A Defense Business Board report remains a thorn in DoD’s side, even as the agency stands to get an additional $54 billion in spending for fiscal 2018.
President Donald Trump has signed legislation adding human exploration of Mars to NASA’s mission
The full 2018 budget proposal could include a 1.9 percent pay raise for federal employees. This number is in line with the annual pay adjustment formula set under Title 5 of the U.S. Code for most federal employees under the General Schedule. The President can ultimately choose to differ from this formula and must tell Congress of his alternative by Sept. 1.
DoD’s $52 billion budget boost is not carte blanche; it’s going to have to prove that it’s spending that money wisely, not frittering it away on superficialities.
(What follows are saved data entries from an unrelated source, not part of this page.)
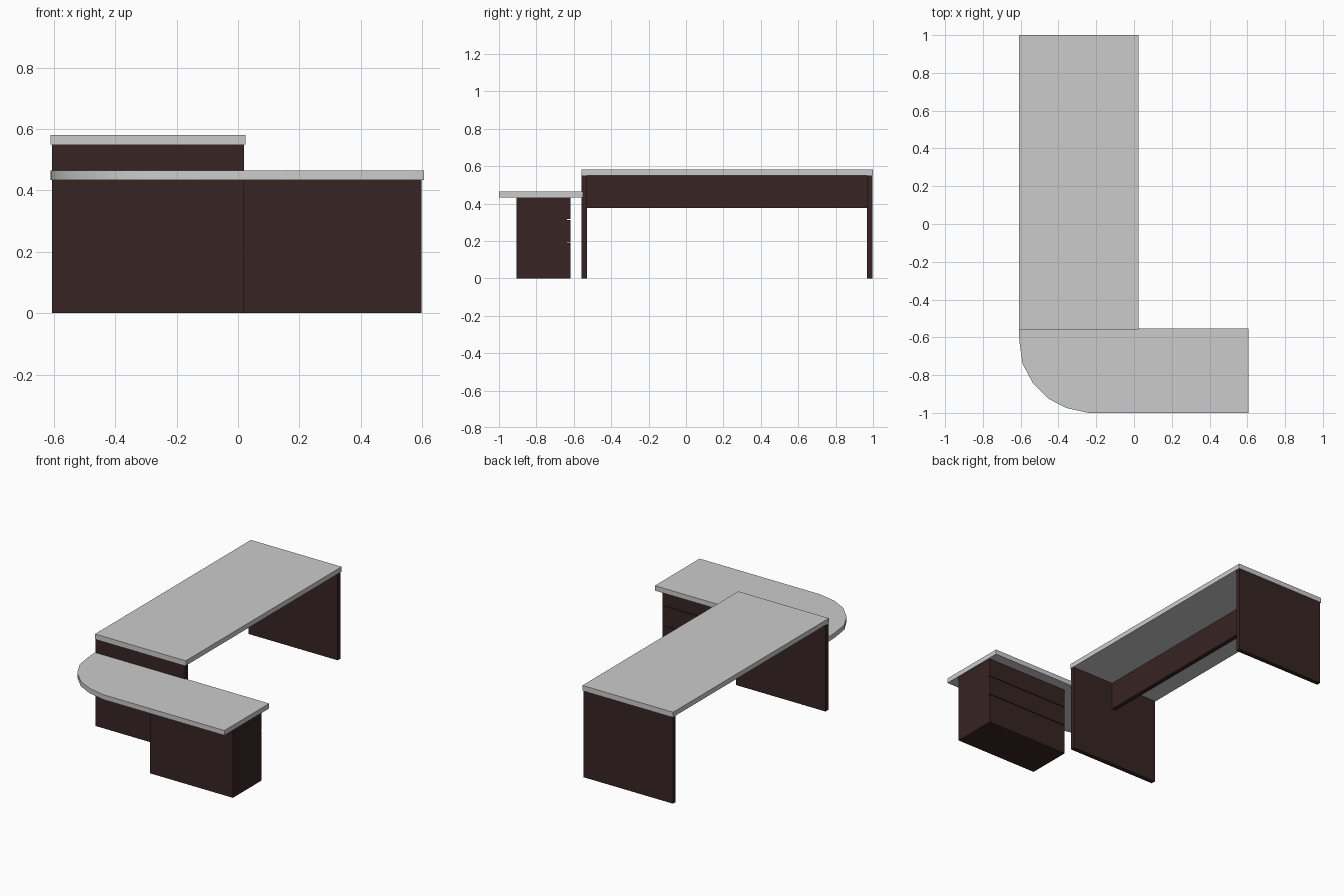
import bpy, bmesh

if "Cube" in bpy.data.objects:
    bpy.data.objects.remove(bpy.data.objects["Cube"])


def material(name, rgb):
    m = bpy.data.materials.new(name)
    m.diffuse_color = (*rgb, 1.0)
    m.use_nodes = True
    m.node_tree.nodes["Principled BSDF"].inputs["Base Color"].default_value = m.diffuse_color
    return m


GREY = material("light_grey_top", (0.6, 0.6, 0.6))
WOOD = material("dark_brown_wood", (0.038, 0.018, 0.017))


def prism(name, outline, z0, z1, mat):
    """Extrude a flat outline (counter-clockwise x, y) from z0 to z1."""
    bm = bmesh.new()
    face = bm.faces.new([bm.verts.new((x, y, z0)) for x, y in outline])
    up = bmesh.ops.extrude_face_region(bm, geom=[face])["geom"]
    verts = [v for v in up if isinstance(v, bmesh.types.BMVert)]
    bmesh.ops.translate(bm, verts=verts, vec=(0, 0, z1 - z0))
    bmesh.ops.recalc_face_normals(bm, faces=bm.faces)
    me = bpy.data.meshes.new(name)
    bm.to_mesh(me)
    bm.free()
    me.materials.append(mat)
    ob = bpy.data.objects.new(name, me)
    bpy.context.collection.objects.link(ob)
    return ob


def box(name, x0, x1, y0, y1, z0, z1, mat):
    return prism(name, [(x0, y0), (x1, y0), (x1, y1), (x0, y1)], z0, z1, mat)


# Main desk: top, two end panels and a central modesty panel
box("main_top", -0.61, 0.025, -0.558, 1.0, 0.55, 0.581, GREY)
box("front_end_panel", -0.606, 0.02, -0.558, -0.53, 0, 0.55, WOOD)
box("back_end_panel", -0.606, 0.02, 0.968, 0.996, 0, 0.55, WOOD)
box("modesty_panel", -0.304, -0.276, -0.53, 0.968, 0.375, 0.55, WOOD)

# Lower return top with one rounded corner
corner = [(-0.607, -0.62), (-0.59, -0.74), (-0.537, -0.84),
          (-0.452, -0.926), (-0.355, -0.975), (-0.24, -1.0)]
top = prism("return_top",
            [(-0.61, -0.552)] + corner + [(0.605, -1.0), (0.605, -0.552)],
            0.433, 0.464, GREY)
bpy.context.view_layer.objects.active = top
top.select_set(True)
bpy.ops.object.shade_smooth_by_angle(angle=0.6)
top.select_set(False)

# Drawer pedestal under the return, drawers facing the seat
box("pedestal_body", 0.018, 0.598, -0.905, -0.635, 0, 0.433, WOOD)
gap = 0.002
for i, (z0, z1) in enumerate([(0, 0.19), (0.19, 0.315), (0.315, 0.433)]):
    box(f"drawer_front_{i + 1}", 0.018, 0.598, -0.635, -0.618,
        z0 + (gap if i else 0), z1 - (gap if i < 2 else 0), WOOD)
At the top of the 2018 budget proposal debate list is the ten percent increase in Defense spending. Todd Harrison, director of defense budget analysis at the Center for Strategic and International Studies, joined Federal Drive with Tom Temin to discuss what little is known about where those additional billions would go.
Final quarter of fiscal 2017 is less than 100 days away and Larry Allen, president of Allen Federal Business Partner, said contractors need to start thinking about budget and planning now
Federal Headlines reports that the Trump administration will be announcing a 1.9 percent pay raise for civilian employees.
The Homeland Security Department is working with the administration to support President Donald Trump’s cyber priorities, including protection of critical infrastructure and strengthening the cyber workforce.
Karlease Kelly, the chief learning officer at the Agriculture Department and the chairwoman of the federal Chief Learning Officer’s Council, said applying shared services to agency LMSs could bring some standardization in the services and the cost to the government.
Employees who handle veterans benefits claims and the disability claims backlog, as well as some cybersecurity professionals, are among the Veterans Affairs Department’s additional hiring freeze exemptions. VA Secretary David Shulkin announced more exemptions in a March 13 memo to staff.
President Donald Trump suggested large cuts to civilian agency spending in his fiscal 2018 federal budget proposal last week. What does this mean for morale at your agency? Let us know by taking our anonymous survey.
On the face of it, the “2 for 1” rule — repealing two regulations for each new regulation — is both clear and significant. But how do we count “regulations?”
President Donald Trump recently proposed a 2018 budget that could reduce funding for most civilian agencies. Bob Tobias, American University professor in the Key Executive Management Program, joined Eric White on Federal Drive with Tom Temin to discuss how the agencies can still carry out their missions.
The strength and durability of the budget depends not only on the agency, but also on regulations such as the federal hiring freeze. David Lewis, professor of political science at Vanderbilt, joined Federal Drive with Tom Temin to discuss how federal executives can deal with the potential crossover.
Thousands of rules come out each year from regulatory agencies that place a large burden on the economy. Sen. James Lankford (R-Okla.), chairman of the subcommittee on regulatory affairs and federal management, joined Federal Drive with Tom Temin to discuss why regulatory reform is needed.